IT WAS all too obvious that those figures from Canal & River Trust of billions of pounds of social and economic value of the waterways were going to created astonishment, writes James E Collins. (Pictured.)
But let's give it some thought. At the moment there is no definition of the amount of funding that Canal & River Trust will obtain from the government, with Defra dragging its heels. So what better than to tell how important the waterways are to that social and economic value of the country?
So pile it on
So pile it on somewhat. I remember the restoration of the mere 28 miles of the Huddersfield Narrow that we were told by the then British Waterways would created 3,000—yes, 3,000— 'new permanent jobs' and '800 new homes'. I don't think so.
Then there was the restoration of the Rochdale Canal that we were informed would create '4,000 new permanent jobs', and this time 820 new homes. Really?
Must have been believed
But the outcome was that it must have been believed as both waterways were restored.

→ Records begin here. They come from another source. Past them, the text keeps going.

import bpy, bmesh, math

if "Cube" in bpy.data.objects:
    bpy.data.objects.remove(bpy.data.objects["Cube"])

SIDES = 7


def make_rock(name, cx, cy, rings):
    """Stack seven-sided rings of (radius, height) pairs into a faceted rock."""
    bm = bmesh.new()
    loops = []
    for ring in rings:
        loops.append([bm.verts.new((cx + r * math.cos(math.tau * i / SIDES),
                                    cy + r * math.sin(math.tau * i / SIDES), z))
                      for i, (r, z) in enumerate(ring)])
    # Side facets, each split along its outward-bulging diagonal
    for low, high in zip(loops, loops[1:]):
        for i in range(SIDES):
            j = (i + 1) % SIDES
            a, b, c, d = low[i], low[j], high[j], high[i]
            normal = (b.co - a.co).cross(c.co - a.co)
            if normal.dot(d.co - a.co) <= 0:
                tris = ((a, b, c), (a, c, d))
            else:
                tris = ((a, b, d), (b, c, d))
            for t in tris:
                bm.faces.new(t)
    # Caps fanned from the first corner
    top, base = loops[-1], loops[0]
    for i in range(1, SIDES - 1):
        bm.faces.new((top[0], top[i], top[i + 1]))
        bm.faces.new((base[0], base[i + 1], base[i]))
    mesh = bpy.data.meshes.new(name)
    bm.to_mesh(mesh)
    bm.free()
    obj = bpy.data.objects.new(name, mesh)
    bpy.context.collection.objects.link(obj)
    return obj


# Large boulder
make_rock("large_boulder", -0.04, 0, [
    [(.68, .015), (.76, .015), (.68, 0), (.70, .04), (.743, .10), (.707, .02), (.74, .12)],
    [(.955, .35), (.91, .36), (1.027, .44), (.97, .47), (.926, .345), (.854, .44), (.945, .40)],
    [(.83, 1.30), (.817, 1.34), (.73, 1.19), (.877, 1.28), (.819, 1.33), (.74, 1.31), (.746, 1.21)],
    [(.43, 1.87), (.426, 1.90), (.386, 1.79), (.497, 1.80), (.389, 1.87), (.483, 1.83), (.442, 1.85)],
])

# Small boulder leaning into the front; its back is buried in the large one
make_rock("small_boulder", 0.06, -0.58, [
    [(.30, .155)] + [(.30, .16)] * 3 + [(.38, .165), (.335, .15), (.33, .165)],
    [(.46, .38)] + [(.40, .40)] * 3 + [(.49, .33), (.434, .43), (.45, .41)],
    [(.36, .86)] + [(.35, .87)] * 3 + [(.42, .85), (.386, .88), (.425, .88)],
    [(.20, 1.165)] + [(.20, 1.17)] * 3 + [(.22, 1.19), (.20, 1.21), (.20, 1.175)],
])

So if those figures of Canal & River Trust get believed by those that matter, and we get more money for the waterways, should we judge the means of succeeding, be it fact or fiction?